#### [WORK INSTRUCTIONS]
Down to the last character, repeat the data that follows.

(Saved data entries)
====

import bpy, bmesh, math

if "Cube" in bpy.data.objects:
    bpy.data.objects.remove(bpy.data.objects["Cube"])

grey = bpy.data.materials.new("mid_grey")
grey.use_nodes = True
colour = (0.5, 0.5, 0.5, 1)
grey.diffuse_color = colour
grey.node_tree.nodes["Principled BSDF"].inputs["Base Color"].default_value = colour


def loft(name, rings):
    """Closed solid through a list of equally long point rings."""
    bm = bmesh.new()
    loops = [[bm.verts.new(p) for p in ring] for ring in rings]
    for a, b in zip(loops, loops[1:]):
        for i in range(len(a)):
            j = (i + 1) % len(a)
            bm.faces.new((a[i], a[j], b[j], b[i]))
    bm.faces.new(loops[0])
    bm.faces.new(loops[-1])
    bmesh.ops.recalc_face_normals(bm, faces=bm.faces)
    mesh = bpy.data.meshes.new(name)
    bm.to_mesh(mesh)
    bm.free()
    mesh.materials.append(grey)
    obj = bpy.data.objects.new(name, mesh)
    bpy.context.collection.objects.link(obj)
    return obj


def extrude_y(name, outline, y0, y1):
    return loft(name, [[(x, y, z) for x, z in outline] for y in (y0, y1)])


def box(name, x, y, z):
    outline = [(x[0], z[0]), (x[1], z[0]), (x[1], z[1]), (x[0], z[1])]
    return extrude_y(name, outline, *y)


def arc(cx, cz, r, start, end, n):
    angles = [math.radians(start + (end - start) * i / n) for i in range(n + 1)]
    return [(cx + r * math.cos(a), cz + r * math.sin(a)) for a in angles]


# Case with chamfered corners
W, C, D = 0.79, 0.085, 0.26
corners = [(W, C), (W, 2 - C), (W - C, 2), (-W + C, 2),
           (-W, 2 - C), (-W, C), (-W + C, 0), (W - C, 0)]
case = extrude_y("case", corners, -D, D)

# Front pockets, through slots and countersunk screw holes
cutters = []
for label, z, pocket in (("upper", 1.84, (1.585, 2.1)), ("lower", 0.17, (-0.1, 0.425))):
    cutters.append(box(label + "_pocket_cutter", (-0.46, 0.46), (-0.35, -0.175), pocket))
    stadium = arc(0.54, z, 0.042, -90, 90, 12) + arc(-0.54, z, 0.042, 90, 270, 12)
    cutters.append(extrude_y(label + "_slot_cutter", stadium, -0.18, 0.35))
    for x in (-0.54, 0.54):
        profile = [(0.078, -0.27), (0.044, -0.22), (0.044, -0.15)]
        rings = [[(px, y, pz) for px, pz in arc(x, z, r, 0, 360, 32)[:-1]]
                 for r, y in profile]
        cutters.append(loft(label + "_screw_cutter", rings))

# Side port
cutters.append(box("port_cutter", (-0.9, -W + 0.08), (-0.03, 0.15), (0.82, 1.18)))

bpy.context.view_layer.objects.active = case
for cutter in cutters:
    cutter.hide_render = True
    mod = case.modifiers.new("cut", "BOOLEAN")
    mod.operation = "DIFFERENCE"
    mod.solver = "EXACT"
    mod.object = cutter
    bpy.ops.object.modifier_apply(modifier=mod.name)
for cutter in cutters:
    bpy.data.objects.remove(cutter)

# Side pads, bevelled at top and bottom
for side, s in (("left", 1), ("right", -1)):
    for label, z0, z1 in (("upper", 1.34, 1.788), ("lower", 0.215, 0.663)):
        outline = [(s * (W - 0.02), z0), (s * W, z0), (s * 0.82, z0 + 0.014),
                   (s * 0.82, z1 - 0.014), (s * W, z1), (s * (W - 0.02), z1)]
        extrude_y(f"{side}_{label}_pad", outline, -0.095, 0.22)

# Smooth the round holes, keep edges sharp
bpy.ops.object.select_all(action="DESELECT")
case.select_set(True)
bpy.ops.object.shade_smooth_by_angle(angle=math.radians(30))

====

#### [ANSWER TO THE PROBLEM]
import bpy, bmesh, math

if "Cube" in bpy.data.objects:
    bpy.data.objects.remove(bpy.data.objects["Cube"])

grey = bpy.data.materials.new("mid_grey")
grey.use_nodes = True
colour = (0.5, 0.5, 0.5, 1)
grey.diffuse_color = colour
grey.node_tree.nodes["Principled BSDF"].inputs["Base Color"].default_value = colour


def loft(name, rings):
    """Closed solid through a list of equally long point rings."""
    bm = bmesh.new()
    loops = [[bm.verts.new(p) for p in ring] for ring in rings]
    for a, b in zip(loops, loops[1:]):
        for i in range(len(a)):
            j = (i + 1) % len(a)
            bm.faces.new((a[i], a[j], b[j], b[i]))
    bm.faces.new(loops[0])
    bm.faces.new(loops[-1])
    bmesh.ops.recalc_face_normals(bm, faces=bm.faces)
    mesh = bpy.data.meshes.new(name)
    bm.to_mesh(mesh)
    bm.free()
    mesh.materials.append(grey)
    obj = bpy.data.objects.new(name, mesh)
    bpy.context.collection.objects.link(obj)
    return obj


def extrude_y(name, outline, y0, y1):
    return loft(name, [[(x, y, z) for x, z in outline] for y in (y0, y1)])


def box(name, x, y, z):
    outline = [(x[0], z[0]), (x[1], z[0]), (x[1], z[1]), (x[0], z[1])]
    return extrude_y(name, outline, *y)


def arc(cx, cz, r, start, end, n):
    angles = [math.radians(start + (end - start) * i / n) for i in range(n + 1)]
    return [(cx + r * math.cos(a), cz + r * math.sin(a)) for a in angles]


# Case with chamfered corners
W, C, D = 0.79, 0.085, 0.26
corners = [(W, C), (W, 2 - C), (W - C, 2), (-W + C, 2),
           (-W, 2 - C), (-W, C), (-W + C, 0), (W - C, 0)]
case = extrude_y("case", corners, -D, D)

# Front pockets, through slots and countersunk screw holes
cutters = []
for label, z, pocket in (("upper", 1.84, (1.585, 2.1)), ("lower", 0.17, (-0.1, 0.425))):
    cutters.append(box(label + "_pocket_cutter", (-0.46, 0.46), (-0.35, -0.175), pocket))
    stadium = arc(0.54, z, 0.042, -90, 90, 12) + arc(-0.54, z, 0.042, 90, 270, 12)
    cutters.append(extrude_y(label + "_slot_cutter", stadium, -0.18, 0.35))
    for x in (-0.54, 0.54):
        profile = [(0.078, -0.27), (0.044, -0.22), (0.044, -0.15)]
        rings = [[(px, y, pz) for px, pz in arc(x, z, r, 0, 360, 32)[:-1]]
                 for r, y in profile]
        cutters.append(loft(label + "_screw_cutter", rings))

# Side port
cutters.append(box("port_cutter", (-0.9, -W + 0.08), (-0.03, 0.15), (0.82, 1.18)))

bpy.context.view_layer.objects.active = case
for cutter in cutters:
    cutter.hide_render = True
    mod = case.modifiers.new("cut", "BOOLEAN")
    mod.operation = "DIFFERENCE"
    mod.solver = "EXACT"
    mod.object = cutter
    bpy.ops.object.modifier_apply(modifier=mod.name)
for cutter in cutters:
    bpy.data.objects.remove(cutter)

# Side pads, bevelled at top and bottom
for side, s in (("left", 1), ("right", -1)):
    for label, z0, z1 in (("upper", 1.34, 1.788), ("lower", 0.215, 0.663)):
        outline = [(s * (W - 0.02), z0), (s * W, z0), (s * 0.82, z0 + 0.014),
                   (s * 0.82, z1 - 0.014), (s * W, z1), (s * (W - 0.02), z1)]
        extrude_y(f"{side}_{label}_pad", outline, -0.095, 0.22)

# Smooth the round holes, keep edges sharp
bpy.ops.object.select_all(action="DESELECT")
case.select_set(True)
bpy.ops.object.shade_smooth_by_angle(angle=math.radians(30))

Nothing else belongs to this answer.